You can find that aggressive, eye-twinkling energy again at the supercomputing's annual show here, SC07. The booths are big, the crowds are big and the boasts are epic.
When vendors were asked at a forum here when they would deliver the long-awaited petascale system, Frank Baetke, global high-performance technology manager for Hewlett-Packard, said "in the next couple of years."
Said Leo Suarez, vice president of Deep Computing at IBM: "I think you'll see from IBM next year, petaflop machines." And not just one petaflop machine, "you will probably see several petaflop machines."
So there you have it sports fans. Not one but several petascale systems, anyone of which would be roughly twice the power of the world's most powerful system operating today.
Of course, IBM can boast, because today it sits on the top of the latest Top500 list, released Monday, with its BlueGene/L System that's used by the Department of Energy's National Nuclear Security Administration. That system has about half a petaflop of power. A petaflop is the equivalent of 1,000 trillion floating-point operations per second.
Vendors, including Silicon Graphics, Sun Microsystems, all say petascale systems are possible with the architectures they have built and it's more a question of customers paying for them.
But in a few years petascale will be old news, such is the pace of development of these systems.
Erich Strohmaier, one of the authors of the Top500 and a researcher at the Lawrence Berkeley National Laboratory, said that today, the minimum performance requirement for a computer to make the Top500 list is at least 6 teraflops. But if growth rates continue at their exponential pace then by 2015 the last system on the Top500 list will be at least a petaflop.
"Only eight years from now you are going to have to have a petaflop system to be on the list," said Strohmaier.
Put another way, the level of performance of the number one system on the Top500 list may not be powerful enough in six to eight years to be on the list. Consequently, users spend millions on a systems only to replace in a matter of a few years. "They are typically used between three and five years," said Strohmaier.
But life could get interesting again for PC users who today have resigned themselves to limit their excitement to iPhones, not laptops.

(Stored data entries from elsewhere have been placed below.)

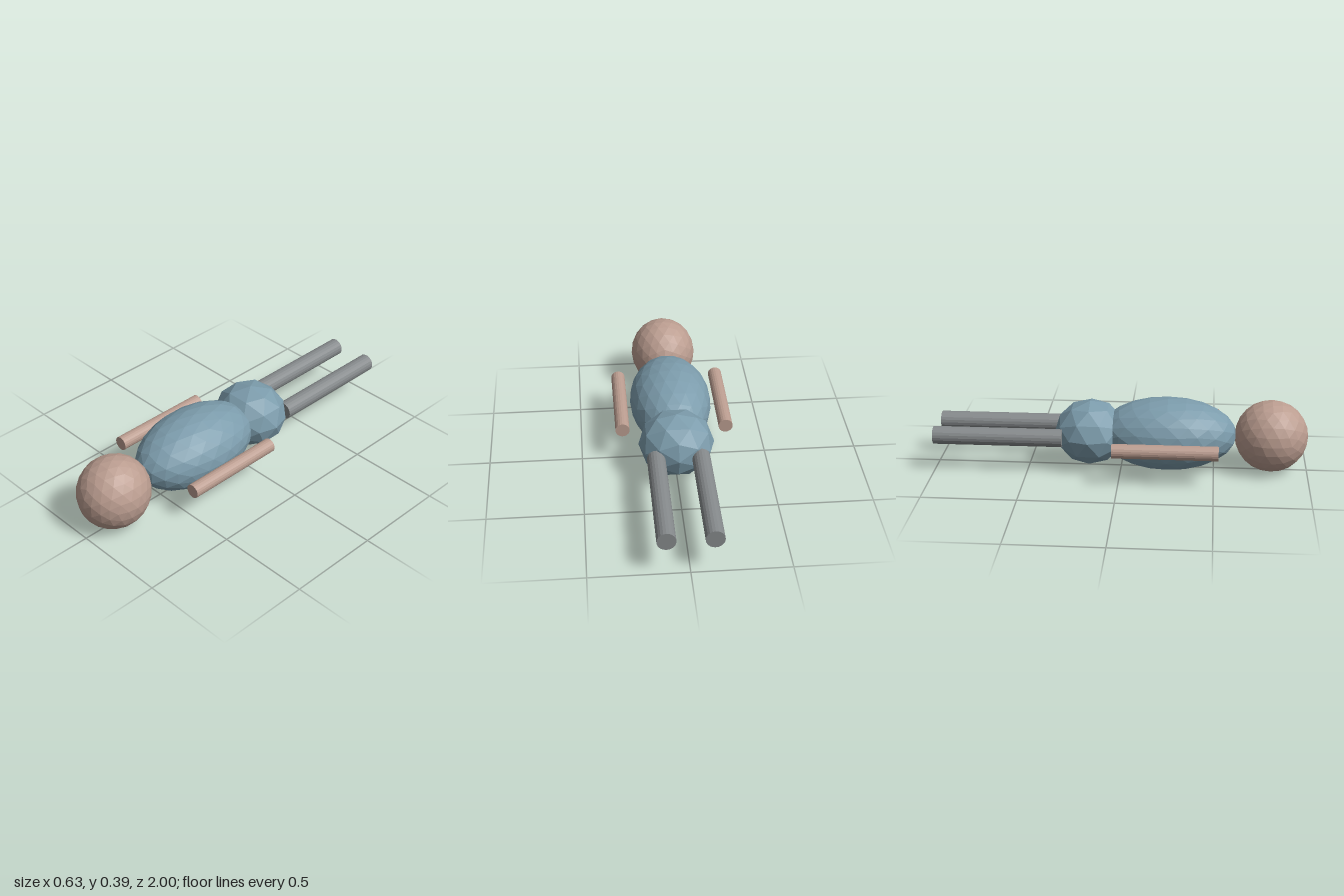
import * as THREE from 'three';

const skin = new THREE.MeshStandardMaterial({ color: 0xbb9d90, flatShading: true });
skin.name = 'skin';
const shirt = new THREE.MeshStandardMaterial({ color: 0x7c9cac, flatShading: true });
shirt.name = 'shirt blue';
const trousers = new THREE.MeshStandardMaterial({ color: 0x85898b, flatShading: true });
trousers.name = 'trouser grey';

const MID_Y = 0.194;

// Icosphere made by repeatedly halving the edges of an icosahedron
function icosphere(levels) {
  const base = new THREE.IcosahedronGeometry(1, 0).getAttribute('position');
  let points = [];
  for (let i = 0; i < base.count; i++) points.push(new THREE.Vector3().fromBufferAttribute(base, i));
  const mid = (a, b) => a.clone().add(b).normalize();
  for (let level = 0; level < levels; level++) {
    const next = [];
    for (let i = 0; i < points.length; i += 3) {
      const [a, b, c] = points.slice(i, i + 3);
      const ab = mid(a, b), bc = mid(b, c), ca = mid(c, a);
      next.push(a, ab, ca, ab, b, bc, ca, bc, c, ab, bc, ca);
    }
    points = next;
  }
  return new THREE.BufferGeometry().setFromPoints(points);
}

function ellipsoid(name, material, levels, radii, z) {
  const geometry = icosphere(levels).scale(...radii);
  geometry.computeVertexNormals();
  const mesh = new THREE.Mesh(geometry, material);
  mesh.name = name;
  mesh.position.set(0, MID_Y, z);
  return mesh;
}

// Straight limb lying along z
function limb(name, material, radius, x, zBack, zFront) {
  const geometry = new THREE.CylinderGeometry(radius, radius, zFront - zBack, 20);
  geometry.rotateX(Math.PI / 2);
  const mesh = new THREE.Mesh(geometry, material);
  mesh.name = name;
  mesh.position.set(x, MID_Y, (zBack + zFront) / 2);
  return mesh;
}

export function createModel() {
  const model = new THREE.Group();
  model.name = 'lyingFigure';

  // Head, torso and hips along the body axis
  model.add(
    ellipsoid('head', skin, 2, [0.184, 0.194, 0.196], 0.804),
    ellipsoid('torso', shirt, 2, [0.223, 0.194, 0.37], 0.25),
    ellipsoid('hips', shirt, 1, [0.201, 0.174, 0.192], -0.167)
  );

  // Mirrored arms and legs
  for (const [side, sign] of [['left', 1], ['right', -1]]) {
    model.add(
      limb(side + 'Arm', skin, 0.038, sign * 0.278, -0.032, 0.523),
      limb(side + 'Leg', trousers, 0.048, sign * 0.117, -1, -0.308)
    );
  }
  return model;
}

It takes about eight to 10 years for a supercomputer performance to reach the desktop level. That means today's number one system may be something, that in a decade, you will carry around your home and "play games with," said Strohmaier.